Exercise description => Your copy should match the records exactly, apart from the pictures, which stay out.

____________

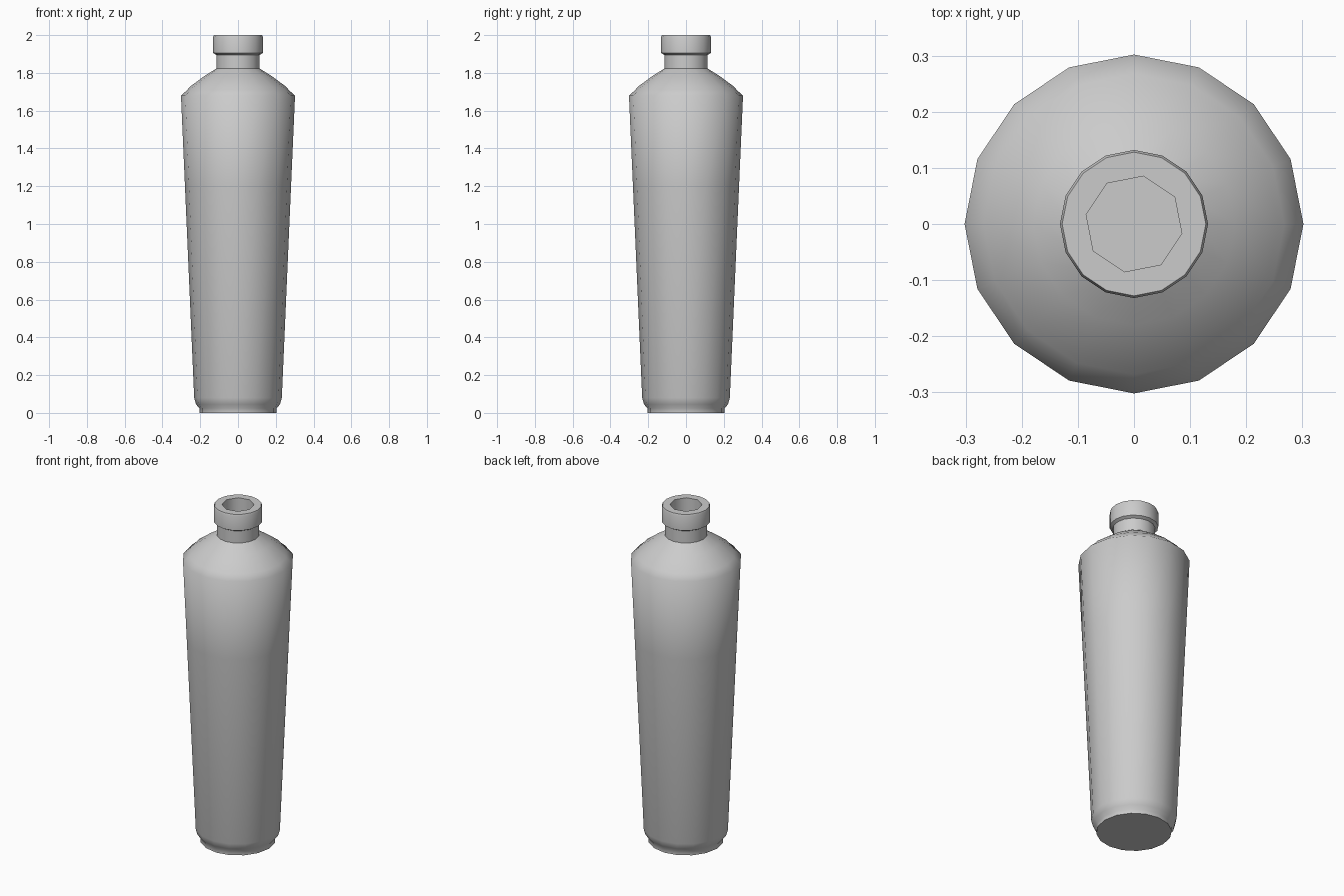
import bpy, bmesh
from math import cos, sin, pi, radians

default = bpy.data.objects.get("Cube")
if default:
    bpy.data.objects.remove(default, do_unlink=True)

SIDES = 16
grey = bpy.data.materials.new("light_grey")
grey.use_nodes = True
colour = (0.6, 0.6, 0.6, 1)
grey.diffuse_color = colour
grey.node_tree.nodes["Principled BSDF"].inputs["Base Color"].default_value = colour


def ring(bm, radius, z, sides=SIDES, turn=0.0):
    return [bm.verts.new((radius * cos(turn + 2 * pi * i / sides),
                          radius * sin(turn + 2 * pi * i / sides), z))
            for i in range(sides)]


def skin(bm, low, high):
    n = len(low)
    for i in range(n):
        j = (i + 1) % n
        bm.faces.new((low[i], low[j], high[j], high[i]))


def lathe(bm, profile):
    rings = [ring(bm, r, z) for r, z in profile]
    for low, high in zip(rings, rings[1:]):
        skin(bm, low, high)
    return rings


def finish(bm, name):
    mesh = bpy.data.meshes.new(name)
    bm.to_mesh(mesh)
    bm.free()
    mesh.materials.append(grey)
    obj = bpy.data.objects.new(name, mesh)
    bpy.context.collection.objects.link(obj)
    bpy.ops.object.select_all(action="DESELECT")
    obj.select_set(True)
    bpy.context.view_layer.objects.active = obj
    bpy.ops.object.shade_smooth_by_angle(angle=radians(54))


def loop_edges(bm, verts):
    return [bm.edges.get((v, verts[(i + 1) % len(verts)]))
            for i, v in enumerate(verts)]


# Lower body with closed base and rounded foot
bm = bmesh.new()
rings = lathe(bm, [(0.205, 0), (0.205, 0.025), (0.222, 0.045),
                   (0.232, 0.08), (0.281, 1.205)])
bm.faces.new(rings[0][::-1])
finish(bm, "lower_body")

# Upper body and sloping shoulder
bm = bmesh.new()
lathe(bm, [(0.281, 1.205), (0.302, 1.68), (0.268, 1.71),
           (0.257, 1.725), (0.18, 1.782), (0.115, 1.823)])
finish(bm, "upper_body")

# Neck
bm = bmesh.new()
lathe(bm, [(0.115, 1.823), (0.115, 1.905)])
finish(bm, "neck")

# Lip with an eight-sided bore
bm = bmesh.new()
rings = lathe(bm, [(0.114, 1.895), (0.132, 1.905), (0.132, 1.99), (0.128, 2.0)])
turn = radians(33.7)
bore_top = ring(bm, 0.087, 2.0, 8, turn)
bore_floor = ring(bm, 0.087, 1.75, 8, turn)
skin(bm, bore_top, bore_floor)
bm.faces.new(bore_floor)
rim = loop_edges(bm, rings[-1]) + loop_edges(bm, bore_top)
bmesh.ops.triangle_fill(bm, edges=rim, use_beauty=True, normal=(0, 0, 1))
finish(bm, "lip")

____________

Response to this exercise =>
import bpy, bmesh
from math import cos, sin, pi, radians

default = bpy.data.objects.get("Cube")
if default:
    bpy.data.objects.remove(default, do_unlink=True)

SIDES = 16
grey = bpy.data.materials.new("light_grey")
grey.use_nodes = True
colour = (0.6, 0.6, 0.6, 1)
grey.diffuse_color = colour
grey.node_tree.nodes["Principled BSDF"].inputs["Base Color"].default_value = colour


def ring(bm, radius, z, sides=SIDES, turn=0.0):
    return [bm.verts.new((radius * cos(turn + 2 * pi * i / sides),
                          radius * sin(turn + 2 * pi * i / sides), z))
            for i in range(sides)]


def skin(bm, low, high):
    n = len(low)
    for i in range(n):
        j = (i + 1) % n
        bm.faces.new((low[i], low[j], high[j], high[i]))


def lathe(bm, profile):
    rings = [ring(bm, r, z) for r, z in profile]
    for low, high in zip(rings, rings[1:]):
        skin(bm, low, high)
    return rings


def finish(bm, name):
    mesh = bpy.data.meshes.new(name)
    bm.to_mesh(mesh)
    bm.free()
    mesh.materials.append(grey)
    obj = bpy.data.objects.new(name, mesh)
    bpy.context.collection.objects.link(obj)
    bpy.ops.object.select_all(action="DESELECT")
    obj.select_set(True)
    bpy.context.view_layer.objects.active = obj
    bpy.ops.object.shade_smooth_by_angle(angle=radians(54))


def loop_edges(bm, verts):
    return [bm.edges.get((v, verts[(i + 1) % len(verts)]))
            for i, v in enumerate(verts)]


# Lower body with closed base and rounded foot
bm = bmesh.new()
rings = lathe(bm, [(0.205, 0), (0.205, 0.025), (0.222, 0.045),
                   (0.232, 0.08), (0.281, 1.205)])
bm.faces.new(rings[0][::-1])
finish(bm, "lower_body")

# Upper body and sloping shoulder
bm = bmesh.new()
lathe(bm, [(0.281, 1.205), (0.302, 1.68), (0.268, 1.71),
           (0.257, 1.725), (0.18, 1.782), (0.115, 1.823)])
finish(bm, "upper_body")

# Neck
bm = bmesh.new()
lathe(bm, [(0.115, 1.823), (0.115, 1.905)])
finish(bm, "neck")

# Lip with an eight-sided bore
bm = bmesh.new()
rings = lathe(bm, [(0.114, 1.895), (0.132, 1.905), (0.132, 1.99), (0.128, 2.0)])
turn = radians(33.7)
bore_top = ring(bm, 0.087, 2.0, 8, turn)
bore_floor = ring(bm, 0.087, 1.75, 8, turn)
skin(bm, bore_top, bore_floor)
bm.faces.new(bore_floor)
rim = loop_edges(bm, rings[-1]) + loop_edges(bm, bore_top)
bmesh.ops.triangle_fill(bm, edges=rim, use_beauty=True, normal=(0, 0, 1))
finish(bm, "lip")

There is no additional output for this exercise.